## [WHAT TO WORK ON]
Retype only the lines running from the beginning of the entries below to the line with "# Rectangular block", both included. Do not include pictures.

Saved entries
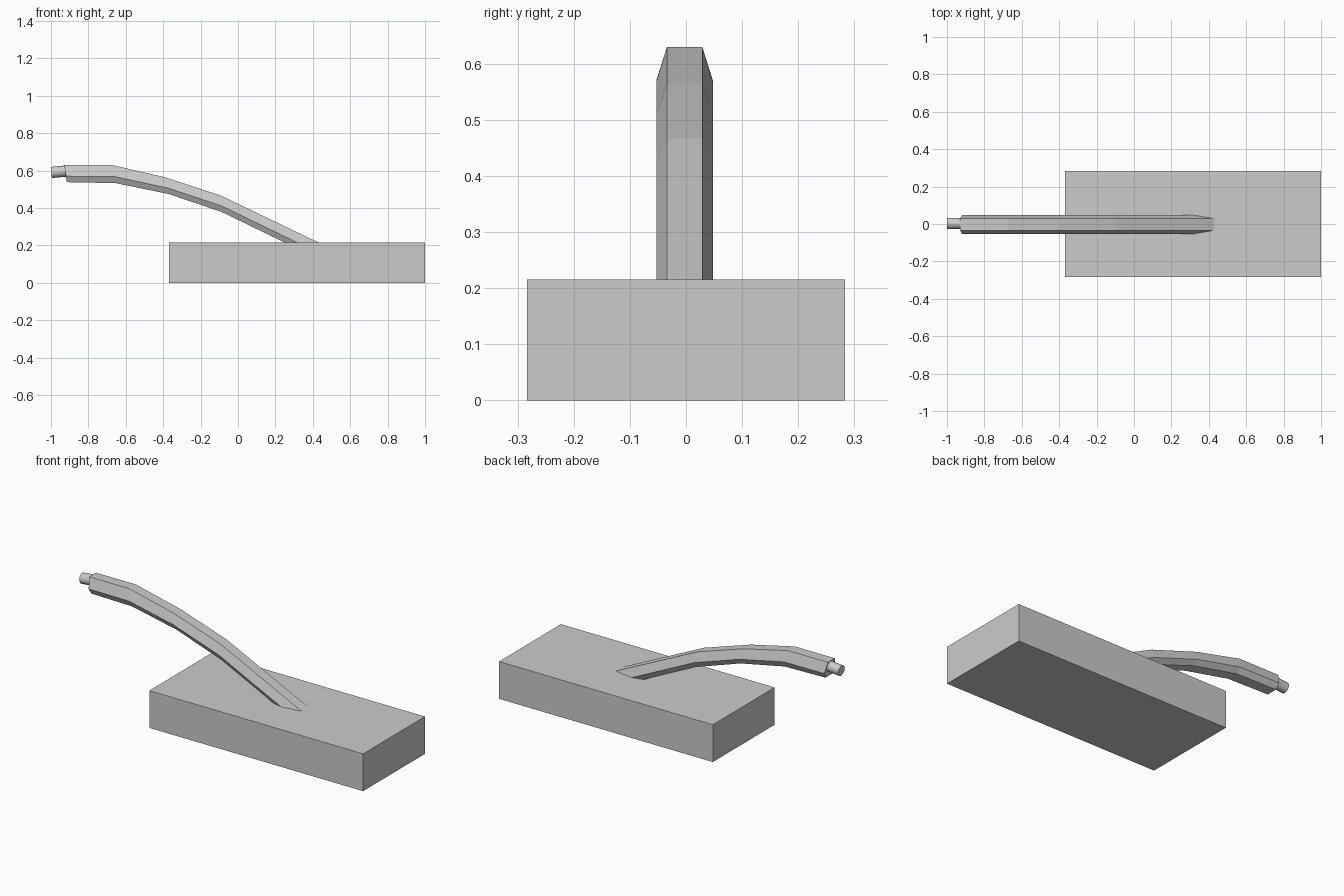
import bpy, bmesh, math
from mathutils import Vector

if "Cube" in bpy.data.objects:
    bpy.data.objects.remove(bpy.data.objects["Cube"])


def finish(bm, name):
    bmesh.ops.recalc_face_normals(bm, faces=bm.faces)
    mesh = bpy.data.meshes.new(name)
    bm.to_mesh(mesh)
    bm.free()
    obj = bpy.data.objects.new(name, mesh)
    bpy.context.collection.objects.link(obj)
    return obj


# Rectangular block
x0, x1, half_y, height = -0.37, 1.0, 0.283, 0.216
bm = bmesh.new()
bmesh.ops.create_cube(bm, size=1)
for v in bm.verts:
    v.co.x = (x0 + x1) / 2 + v.co.x * (x1 - x0)
    v.co.y *= 2 * half_y
    v.co.z = (v.co.z + 0.5) * height
finish(bm, "block")

# Curved handle: (x, z) of the top, widest and bottom edges at each station
stations = [
    ((-0.93, 0.63), (-0.92, 0.57), (-0.915, 0.538)),
    ((-0.675, 0.63), (-0.66, 0.568), (-0.654, 0.533)),
    ((-0.392, 0.565), (-0.376, 0.507), (-0.371, 0.475)),
    ((-0.093, 0.467), (-0.088, 0.411), (-0.088, 0.379)),
    ((0.49, 0.187), (0.375, 0.187), (0.308, 0.187)),
]
half_widths = (0.0315, 0.0505, 0.033)
centre_y = -0.0025
bm = bmesh.new()
rings = []
for levels in stations:
    side = [(x, w, z) for (x, z), w in zip(levels, half_widths)]
    ring = side + [(x, -w, z) for x, w, z in reversed(side)]
    rings.append([bm.verts.new((x, y + centre_y, z)) for x, y, z in ring])
for a, b in zip(rings, rings[1:]):
    for i in range(6):
        j = (i + 1) % 6
        bm.faces.new((a[i], a[j], b[j], b[i]))
bm.faces.new(rings[0])
bm.faces.new(rings[-1])
finish(bm, "handle")

# Round peg at the free end of the handle
start, end = Vector((-0.998, 0.003, 0.59)), Vector((-0.90, 0.003, 0.599))
bpy.ops.mesh.primitive_cylinder_add(vertices=16, radius=0.03, depth=(end - start).length,
                                    location=(start + end) / 2)
peg = bpy.context.object
peg.name = "end_peg"
peg.rotation_euler = (end - start).to_track_quat('Z', 'Y').to_euler()
bpy.ops.object.shade_smooth_by_angle(angle=math.radians(35))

## [TASK SOLUTION]
import bpy, bmesh, math
from mathutils import Vector

if "Cube" in bpy.data.objects:
    bpy.data.objects.remove(bpy.data.objects["Cube"])


def finish(bm, name):
    bmesh.ops.recalc_face_normals(bm, faces=bm.faces)
    mesh = bpy.data.meshes.new(name)
    bm.to_mesh(mesh)
    bm.free()
    obj = bpy.data.objects.new(name, mesh)
    bpy.context.collection.objects.link(obj)
    return obj


# Rectangular block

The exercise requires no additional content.